To enhance accessibility and inclusion across the enterprise, a core team with members from IT, marketing, communications, procurement, recruiting, learning, diversity and inclusiveness, career development and change management came together to deliberately drive awareness, create policies and processes and shape mindsets and habits. Collaboration across all of these functions has a broader and more sustainable impact than relying on one or two key groups to drive change. 

The changes EY made crossed many groups. Graphic and instructional designers and procurement professionals were trained on accessibility. Accessibility was embedded into procurement criteria, into branding and learning design principles, into templates and into creative processes. EY built processes for offering materials in alternate formats and/or providing workarounds to job candidates, clients, EY professionals and other stakeholders. 

EY also worked to improve awareness around digital accessibility. The company created enterprise-wide awareness campaigns for Global Accessibility Awareness Day and senior leaders modeled inclusive, accessible communications.
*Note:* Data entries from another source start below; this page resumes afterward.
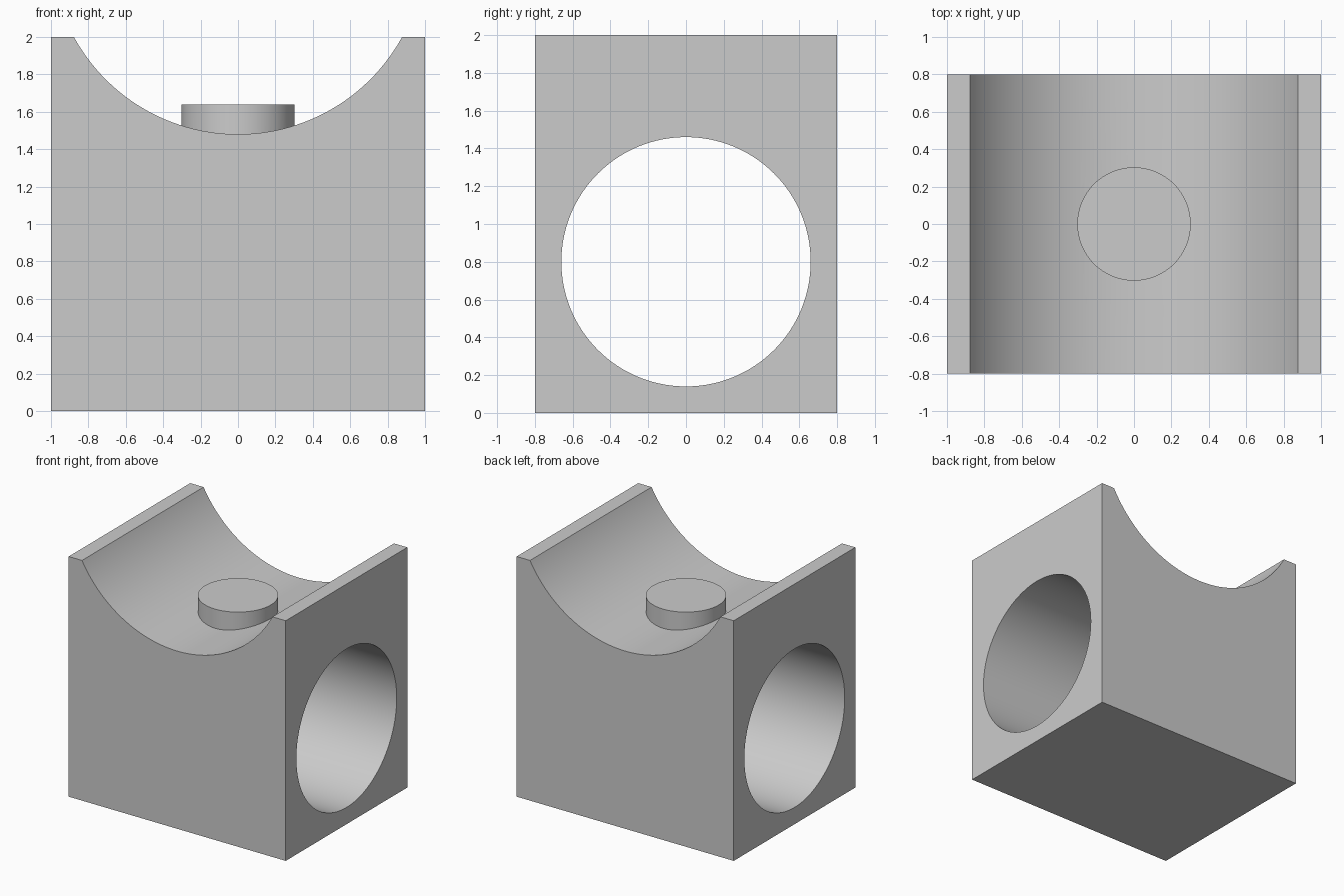
import bpy
import math

default_cube = bpy.data.objects.get("Cube")
if default_cube:
    bpy.data.objects.remove(default_cube, do_unlink=True)

grey = bpy.data.materials.new("plain grey")
grey.use_nodes = True
colour = (0.6, 0.6, 0.6, 1)
grey.diffuse_color = colour
grey.node_tree.nodes["Principled BSDF"].inputs["Base Color"].default_value = colour


def cylinder(name, radius, depth, location, rotation=(0, 0, 0), sides=128):
    bpy.ops.mesh.primitive_cylinder_add(vertices=sides, radius=radius, depth=depth,
                                        location=location, rotation=rotation)
    obj = bpy.context.object
    obj.name = name
    obj.data.materials.append(grey)
    return obj


def combine(target, tool, operation):
    bpy.ops.object.select_all(action="DESELECT")
    target.select_set(True)
    bpy.context.view_layer.objects.active = target
    mod = target.modifiers.new(tool.name, "BOOLEAN")
    mod.operation = operation
    mod.solver = "EXACT"
    mod.object = tool
    bpy.ops.object.modifier_apply(modifier=mod.name)
    bpy.data.objects.remove(tool, do_unlink=True)


# Rectangular block
bpy.ops.mesh.primitive_cube_add(size=1, location=(0, 0, 1))
block = bpy.context.object
block.name = "saddle_block"
block.scale = (2, 1.6, 2)
bpy.ops.object.transform_apply(location=True, rotation=False, scale=True)
block.data.materials.append(grey)

# Saddle trough running front to back, and bore running side to side
quarter = math.pi / 2
combine(block, cylinder("trough_cutter", 1.0, 3, (0, 0, 2.48), (quarter, 0, 0), 256), "DIFFERENCE")
combine(block, cylinder("bore_cutter", 0.66, 3, (0, 0, 0.8), (0, quarter, 0)), "DIFFERENCE")

# Locating peg, rooted in the thin wall above the bore
combine(block, cylinder("peg", 0.303, 0.17, (0, 0, 1.555)), "UNION")

bpy.ops.object.shade_smooth_by_angle(angle=math.radians(30))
Messages about digital accessibility and universal design were delivered repeatedly, in a variety of contexts, and these messages were linked to the tools to facilitate access and universal design. EY built inclusiveness and accessibility into client interactions, too. Using standardized protocols, key messages, peer-to-peer “how to” videos and structured dialogues in all lines of business educated the workforce on how to hold meetings in more inclusive, accessible ways. These “how-to” videos, created by EY’s employee resource group (ERG) members, highlighted why the new protocols were important for teams of people in their everyday meetings. 

This comprehensive digital accessibility strategy leverages internal resources, supplemented by purchased technical training. EY set standards of digital access and then they did the work to make digital access happen. The Diversity, Equity and Inclusion (DEI) team, in partnership with EY employees and ERG members, educated, socialized, modeled and repeated these messages during their interactions with colleagues. 

Feedback from EY employees has been very positive. This is a long-term journey, and like all aspects of diversity, equity and inclusion, it requires consistent effort over time to create lasting change. What is emerging from these efforts is both real and deep, rather than a superficial change. It would be easy to have a CEO sign a set of statements or lead a meeting where disability is “out front,” but the nature of EY’s storytelling effort has ensured individual impact. Through peer-to-peer videos and structured dialogues, people shared genuine experiences and asked that their workplace reflect them. These messages connected disability efforts to real life impacts. 

More and more, people who aren’t official disability advocates are the ones speaking up about accessibility. EY has always known that having well-placed sponsors and energetic champions across the organization opens doors and accelerates progress. The great news is that as a result of their ongoing efforts, other EY employees are asking about accessibility and remembering to ask for the best approach to increase accessibility. This shift in attitudes about digital access is an amazing building block toward increased access for all.